Historical legacy: The Monroe Doctrine helped shaped the Western Hemisphere.  Having followed Washington, Adams, Jefferson and Madison, Monroe is also notable for being the first of our presidents the average American knows nothing about today, paving the way for the Millard Fillmores and Benjamin Harrisons to come.

James K. Polk
1844

The President: James K. Polk
Why so easy: Somebody had to get it.
How it happened: Our first dark horse, Polk entered the Democratic convention reasonably confident he might be nominated… for Vice President. The convention turned to him only after eight ballots of deadlocks between the frontrunners, with one of his selling points being his promise to serve only one term and give somebody else in the party a shot as soon as possible. While the Whig Party mocked him with the slogan “Who is James K. Polk?”, he won the election comfortably: 170 electoral votes to Henry Clay’s 105.
Historical legacy: Polk had four goals: settle the Canada-Oregon boundary dispute with England, reestablish an independent treasury, lower the tariffs on foreign goods, acquire California. All four accomplished in his first term, he stuck to his vow not to seek reelection and died three months after leaving office. (Mic drop.)
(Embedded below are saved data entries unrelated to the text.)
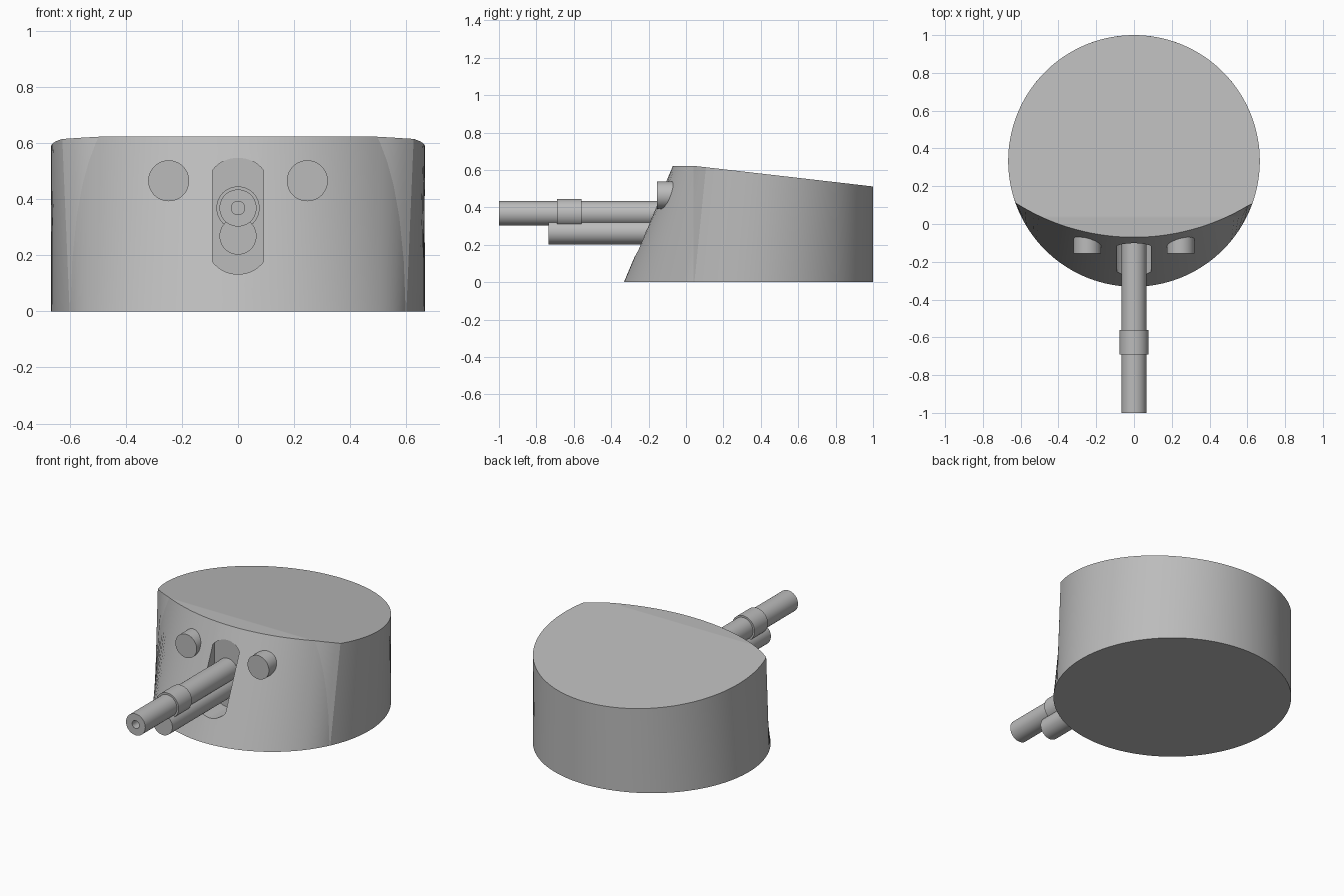
import bpy, bmesh
from math import sin, cos, pi, sqrt, asin, radians

cube = bpy.data.objects.get("Cube")
if cube:
    bpy.data.objects.remove(cube, do_unlink=True)

# Single grey paint
grey = bpy.data.materials.new("plain_grey")
grey.use_nodes = True
colour = (0.5, 0.5, 0.5, 1)
grey.diffuse_color = colour
grey.node_tree.nodes["Principled BSDF"].inputs["Base Color"].default_value = colour


def make(name, bm):
    bmesh.ops.recalc_face_normals(bm, faces=bm.faces)
    mesh = bpy.data.meshes.new(name)
    bm.to_mesh(mesh)
    bm.free()
    mesh.materials.append(grey)
    obj = bpy.data.objects.new(name, mesh)
    bpy.context.collection.objects.link(obj)
    return obj


def smooth(obj):
    bpy.ops.object.select_all(action='DESELECT')
    obj.select_set(True)
    bpy.context.view_layer.objects.active = obj
    bpy.ops.object.shade_smooth_by_angle(angle=radians(12))


def lathe(name, profile, x, z, steps=48):
    """Spin (radius, y) points round an axis parallel to y."""
    bm = bmesh.new()
    points = [bm.verts.new((x + r, y, z)) for r, y in profile]
    edges = [bm.edges.new(pair) for pair in zip(points, points[1:])]
    bmesh.ops.spin(bm, geom=points + edges, cent=(x, 0, z), axis=(0, 1, 0),
                   angle=2 * pi, steps=steps, use_merge=True)
    bmesh.ops.remove_doubles(bm, verts=bm.verts, dist=0.0001)
    obj = make(name, bm)
    smooth(obj)
    return obj


# Turret body: round base lofted to a shallower, set-back front arc on top
R, CY, H = 0.666, 0.334, 0.622
FRONT_R, FRONT_Y = 1.175, -0.07
FRONT_STEPS, BACK_STEPS = 48, 96
low_x, top_x = 0.60, 0.626
low_a, top_a, arc_a = asin(low_x / R), asin(top_x / R), asin(top_x / FRONT_R)


def ring_point(radius, centre, a, z):
    return (radius * sin(a), centre - radius * cos(a), z)


bottom, top = [], []
for i in range(FRONT_STEPS):
    t = 2 * i / FRONT_STEPS - 1
    bottom.append(ring_point(R, CY, low_a * t, 0))
    top.append(ring_point(FRONT_R, FRONT_Y + FRONT_R, arc_a * t, H))
for i in range(BACK_STEPS):
    t = i / BACK_STEPS
    bottom.append(ring_point(R, CY, low_a + (2 * pi - 2 * low_a) * t, 0))
    top.append(ring_point(R, CY, top_a + (2 * pi - 2 * top_a) * t, H))

bm = bmesh.new()
lower = [bm.verts.new(p) for p in bottom]
upper = [bm.verts.new(p) for p in top]
bm.faces.new(lower)
bm.faces.new(upper)
for i in range(len(lower)):
    bm.faces.new((lower[i - 1], lower[i], upper[i], upper[i - 1]))

# Roof crease, with the rear part sloping down to the back
CREASE = 0.04
bmesh.ops.bisect_plane(bm, geom=bm.verts[:] + bm.edges[:] + bm.faces[:],
                       plane_co=(0, CREASE, 0), plane_no=(0, 1, 0))
for v in bm.verts:
    if v.co.z > H - 0.001 and v.co.y > CREASE:
        v.co.z -= 0.115 * (v.co.y - CREASE)
body = make("turret_body", bm)

# Gun slot: upright opening with rounded ends and a vertical back wall
HALF, END_R, LOW, HIGH, BACK = 0.091, 0.115, 0.132, 0.547, -0.10
bm = bmesh.new()
span = asin(HALF / END_R)
outline = []
for side, centre in ((1, HIGH - END_R), (-1, LOW + END_R)):
    for i in range(17):
        a = side * span * (i / 8 - 1)
        outline.append(bm.verts.new((END_R * sin(a), -0.6, centre + side * END_R * cos(a))))
face = bm.faces.new(outline)
walls = bmesh.ops.extrude_face_region(bm, geom=[face])["geom"]
for v in walls:
    if isinstance(v, bmesh.types.BMVert):
        v.co.y = BACK
cutter = make("slot_cutter", bm)
cutter.hide_render = True

cut = body.modifiers.new("gun_slot", 'BOOLEAN')
cut.operation, cut.solver, cut.object = 'DIFFERENCE', 'EXACT', cutter
bpy.context.view_layer.objects.active = body
bpy.ops.object.modifier_apply(modifier=cut.name)
bpy.data.objects.remove(cutter, do_unlink=True)
smooth(body)

# Main gun with open bore and collar
GUN_R, BORE_R = 0.066, 0.024
lathe("main_barrel", [(0, -0.85), (BORE_R, -0.85), (BORE_R, -1), (GUN_R, -1),
                      (GUN_R, -0.05), (0, -0.05)], 0, 0.368)
lathe("barrel_collar", [(GUN_R, -0.69), (0.077, -0.69), (0.077, -0.56),
                        (GUN_R, -0.56)], 0, 0.368)

# Shorter tube under the gun
lathe("lower_tube", [(0, -0.735), (GUN_R, -0.735), (GUN_R, -0.05), (0, -0.05)], 0, 0.268)

# Pair of round sight housings
for name, x in (("left_sight", 0.247), ("right_sight", -0.247)):
    lathe(name, [(0, -0.155), (0.073, -0.155), (0.073, 0.02), (0, 0.02)], x, 0.465)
Franklin Pierce
1852

The President: Franklin Pierce
Why so easy: Seriously, somebody had to get it.
How it happened: Dark horses get no darker. On the first ballot for the Democratic presidential nomination, Pierce received 0 votes. Indeed, the hopelessly split convention did not turn to him as the nominee until the 49th ballot. Pierce then won the presidency with 254 electoral votes to General Winfield Scott’s 42, in large part due to his relative youth. (Pierce was 47 and Scott was 66 in an era when living past 40 was a pleasant surprise.)
Historical legacy: Polk he was not. Soon after winning, Pierce watched his son die in a train accident, and it really didn’t improve from there as his presidency helped make the Civil War inevitable. His own party refused to let him seek another term, reportedly inspiring the quip, “There is nothing left to do but get drunk.” Pierce kept this promise, drinking himself to death by 64.

Dwight Eisenhower
1952
The President: Dwight Eisenhower
Why so easy: Voters like Ike. (In particularly, they like Ike winning World War II.)
How it happened: Sign you’re popular? Both parties want you as their nominee. The Eisenhower campaign for the GOP nomination began without his involvement or his supporters even knowing for certain if Ike was a Republican. Ike eventually admitted his Republican-icity and became the nominee, beating Adlai Stevenson 442 to 89 in the electoral college. He enjoyed it so much he beat Stevenson again 457 to 73 in 1956 as Democrats utterly failed to learn anything from four years earlier.
Historical legacy: FDR, Truman, Eisenhower. Seven straight elections when voters picked a president now generally respected by both parties and revered by historians as America survived the Great Depression, won World War II, laid the groundwork to win the Cold War, saw our economy boom and finally made progress toward ending segregation. That said, none of these men boasted about his penis. (Trade-offs, people.)